Property Depreciation Schedules - The New reality

From then to now: How has the property market changed?

WHAT A rollercoaster the past year has been for property!

We saw a lacklustre start to 2019 largely due to apprehension around last year’s Federal Election and particularly proposed housing-related tax policies from the ALP.

Activity was also subdued due to the fallout from the Banking Royal Commission and tightened lending restrictions imposed by the Australian Prudential Regulation Authority.

However following the Federal Election in May and confirmation the status quo would continue the market slowly started improving as confidence returned, and now it’s firmly in recovery mode.

The difference between the start of 2020 and the same time one year ago is like “chalk and cheese”, says Hotspotting.com.au founder Terry Ryder.

“One year ago everything was super negative but now things are much more positive,” he states.

But just how positive is the market? Will the price growth that started in 2019 continue this year, and if so, will it be at a strong pace?

 

Depreciation - Houses

Let’s first look at why prices have started to rise again…

In the wake of the uncertainty in the property market over 2019 many sellers decided to hang onto their homes, fearing they wouldn’t get the desired price, and construction also eased.

This led to a lack of available stock for buyers to choose from, which Ryder says was one of the several factors contributing to the price growth that started towards the end of the year and has continued into this year.

“One of the factors in the escalation of prices, particularly in bigger cities, was that at a time when demand recovered quite strongly, there was very little supply and vacancies were generally low in most locations around Australia,” he says.

“There was a lot of competition for good properties available, which was a big factor in price growth last year.”

Now, in 2020, there are signs supply is starting to rise, with sellers more confident in testing the market, and more construction in the pipeline, so price inflation that occurred due to a lack of stock will likely be tempered moving forward.

National residential property listings increased in January by 2.2%, according to the latest data from SQM Research.

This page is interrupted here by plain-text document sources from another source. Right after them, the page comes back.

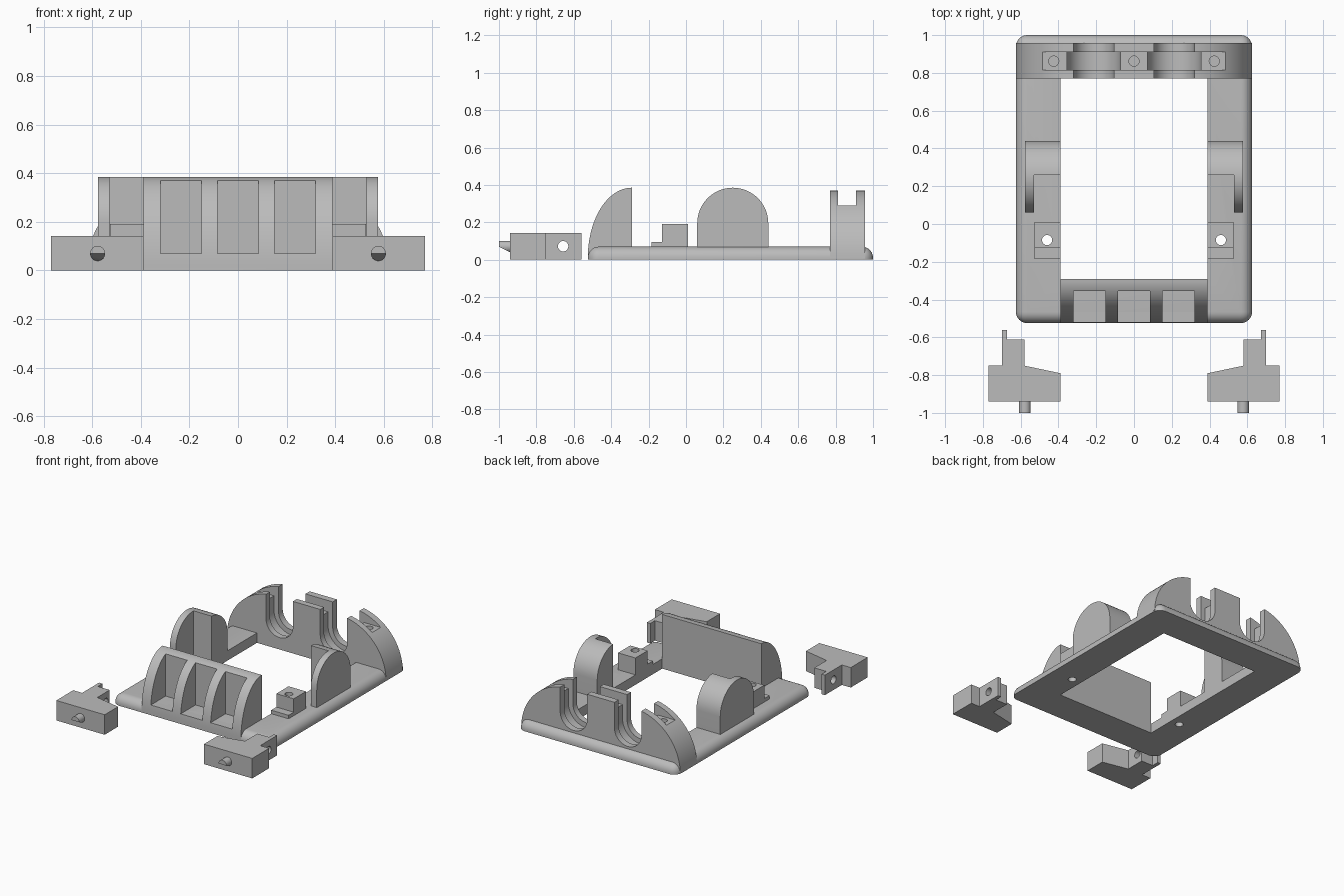
import bpy, bmesh, math

cube = bpy.data.objects.get("Cube")
if cube:
    bpy.data.objects.remove(cube)

GREY = (0.5, 0.5, 0.5, 1)
mat = bpy.data.materials.new("plain grey")
mat.use_nodes = True
mat.diffuse_color = GREY
mat.node_tree.nodes["Principled BSDF"].inputs["Base Color"].default_value = GREY


def new_object(name, bm):
    bmesh.ops.recalc_face_normals(bm, faces=bm.faces)
    mesh = bpy.data.meshes.new(name)
    bm.to_mesh(mesh)
    bm.free()
    mesh.materials.append(mat)
    ob = bpy.data.objects.new(name, mesh)
    bpy.context.collection.objects.link(ob)
    return ob


def prism(name, pts, axis, a, b):
    """Extrude a 2D outline along an axis from a to b."""
    place = {"x": lambda p, t: (t, p[0], p[1]),
             "y": lambda p, t: (p[0], t, p[1]),
             "z": lambda p, t: (p[0], p[1], t)}[axis]
    bm = bmesh.new()
    low, high = [[bm.verts.new(place(p, t)) for p in pts] for t in (a, b)]
    bm.faces.new(low)
    bm.faces.new(high)
    for i in range(len(pts)):
        j = (i + 1) % len(pts)
        bm.faces.new((low[i], low[j], high[j], high[i]))
    return new_object(name, bm)


def box(name, x0, x1, y0, y1, z0, z1):
    return prism(name, [(x0, y0), (x1, y0), (x1, y1), (x0, y1)], "z", z0, z1)


def arc(cx, cy, rx, ry, start, end, n=24):
    angles = [math.radians(start + (end - start) * i / n) for i in range(n + 1)]
    return [(cx + rx * math.cos(t), cy + ry * math.sin(t)) for t in angles]


def rod(name, cx, cy, r, axis, a, b):
    return prism(name, arc(cx, cy, r, r, 0, 345, 23), axis, a, b)


def boolean(ob, tool, operation="DIFFERENCE", keep=False):
    mod = ob.modifiers.new("boolean", "BOOLEAN")
    mod.operation, mod.solver, mod.object = operation, "EXACT", tool
    graph = bpy.context.evaluated_depsgraph_get()
    mesh = bpy.data.meshes.new_from_object(ob.evaluated_get(graph))
    ob.modifiers.clear()
    ob.data = mesh
    if not keep:
        bpy.data.objects.remove(tool)


def mirror(ob, name):
    bm = bmesh.new()
    bm.from_mesh(ob.data)
    for v in bm.verts:
        v.co.x = -v.co.x
    bmesh.ops.reverse_faces(bm, faces=bm.faces)
    return new_object(name, bm)


# Base frame: rounded corners and top edge, rectangular opening
frame = box("base_frame", -0.625, 0.625, -0.525, 1.0, 0, 0.07)
bm = bmesh.new()
bm.from_mesh(frame.data)
edges = [e for e in bm.edges if max(v.co.z for v in e.verts) > 0.05]
bmesh.ops.bevel(bm, geom=edges, offset=0.06, segments=8, profile=0.5, affect="EDGES")
bm.to_mesh(frame.data)
bm.free()
boolean(frame, box("cutter", -0.39, 0.39, -0.29, 0.77, -1, 1))

# Rear axle support: rounded profile with two wheel slots
outline = arc(0.255, 0, 0.37, 0.37, 1, 90) + arc(-0.255, 0, 0.37, 0.37, 90, 179)
support = prism("rear_support", outline, "y", 0.77, 0.957)
for side in (-1, 1):
    x = 0.213 * side
    for r, y0, y1 in ((0.106, 0.7, 0.96), (0.142, 0.814, 0.91)):
        slot = [(x - r, 1)] + arc(x, 0.19, r, r, 180, 360) + [(x + r, 1)]
        tool = prism("cutter", slot, "y", y0, y1)
        boolean(support, tool, keep=True)
        boolean(frame, tool)
boolean(support, box("cutter", -1, 1, 0.814, 0.91, 0.29, 1))
for x in (-0.425, 0, 0.425):
    boolean(support, rod("cutter", x, 0.862, 0.027, "z", 0.1, 1))

# Front hood: curved shell with three recesses
hood = prism("front_hood", [(-0.29, 0.01)] + arc(-0.29, 0.01, 0.235, 0.375, 90, 180),
             "x", -0.39, 0.39)
for x in (-0.235, 0, 0.235):
    boolean(hood, box("cutter", x - 0.085, x + 0.085, -1, -0.355, 0.07, 1))

# Side arches with the inner front quarter cut out
arch = prism("left_side_arch", [(0.06, 0.02)] + arc(0.25, 0.195, 0.19, 0.19, 180, 0)
             + [(0.44, 0.02)], "x", 0.39, 0.577)
boolean(arch, box("cutter", 0.3, 0.53, 0, 0.26, 0.07, 1))

# Stepped mounting blocks with a screw hole through the frame
step = prism("left_mounting_block", [(-0.185, 0.02), (0.01, 0.02), (0.01, 0.19),
             (-0.127, 0.19), (-0.127, 0.095), (-0.185, 0.095)], "x", 0.39, 0.527)
for x in (-0.46, 0.46):
    tool = rod("cutter", x, -0.085, 0.027, "z", -1, 1)
    boolean(step, tool, keep=True)
    boolean(frame, tool)

# Loose latches with a stem, cross hole and wedge-cut pin
latch = prism("left_latch", [(0.39, -0.94), (0.77, -0.94), (0.77, -0.75), (0.70, -0.75),
              (0.70, -0.56), (0.673, -0.56), (0.673, -0.612), (0.58, -0.612),
              (0.58, -0.75), (0.39, -0.79)], "z", 0, 0.142)
boolean(latch, rod("cutter", -0.657, 0.072, 0.028, "x", 0.5, 0.8))
pin = rod("left_latch_pin", 0.578, 0.07, 0.031, "y", -1, -0.93)
boolean(pin, prism("cutter", [(-1.02, 0.08), (-0.94, 0.039), (-0.94, 0), (-1.02, 0)],
                   "x", 0.5, 0.7))

parts = [frame, support, hood]
for ob in (arch, step, latch, pin):
    parts += [ob, mirror(ob, ob.name.replace("left", "right"))]

# Smooth curved walls, keep edges sharp
bpy.ops.object.select_all(action="DESELECT")
for ob in parts:
    ob.select_set(True)
bpy.context.view_layer.objects.active = frame
bpy.ops.object.shade_smooth_by_angle(angle=math.radians(30))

All capital cities saw a rise in listings, but the largest rise was in Sydney of 5.1%, followed by Hobart at 4.9%.

Sydney’s listings are still 24.8% lower than 12 months ago, while nationally listings are 10% lower than a year ago. But there are likely to be further increases in the coming months.

Dwelling approvals are also improving, with annual growth lifting to 2.7%, the first positive since June 2018.

“MarHouse for Salekets are rising and people can get pretty good prices for their properties if they’re willing to list them,” says Ryder.

“Consumers were a bit battered and bruised after a period of negativity, including fears of the Federal Election, but since the middle of May last year there have been a series of fortunate events.”

These events include an easing of lending restrictions, tax cuts, three interest rate reductions and more positive media coverage on the market.

“There are always multiple factors in why the market rises and these factors are all part of the equation,” says Ryder.

“But with more supply coming to the market this year, it will take some pressure off prices, particularly in Sydney and Melbourne.

“The market will settle down a bit and be what you might call a ‘normal’ market.”

Indeed, the latest CoreLogic Home Value Index found that while property prices rose across every capital city in January, the rate of growth had slowed in recent months.

Over the past year prices have grown by 4.1%, which is the fastest pace of growth for a 12-month period since December 2017, but in January the index was up by a total of 0.9%, down from its recent monthly peak of 1.7% in November.

 

Growth markets are aplenty this year

With Sydney and Melbourne likely to take a backseat this year, smaller capital cities are set to come to the fore, including Brisbane, Perth, Canberra and Adelaide.

Brisbane River and City

“Sydney and Melbourne have had substantial and lengthy booms, and the increase in supply and the affordability factor will tend to suppress the level of growth in those cities,” says Ryder.

“Cities that haven’t had a big run but have the right dynamics in play will have a strong year.”

Brisbane is overdue for growth, and all the ducks are starting to fall into line for the city to do much better this year, explains Ryder.

“All indicators are that Perth has finally moved into a recovery after five years of gradual decline and Canberra looks solid, underpinned by one of the steadiest economies in the country.

“Adelaide is always underrated; it’s got a lot more going for it than people realise and it will have a good year as well.”

Hobart has had a good run and is likely past its peak, and Darwin is still struggling, adds Ryder.

He points out that regional areas also have the potential for growth this year, with the strongest market being regional Victoria, with parts of regional New South Wales also looking promising, including Orange, Wagga Wagga, Goulburn and Dalby.

In regional Queensland the Sunshine Coast offers some of the best growth potential, with a strong economy, while some parts of Central Queensland are also recovering, including Mackay.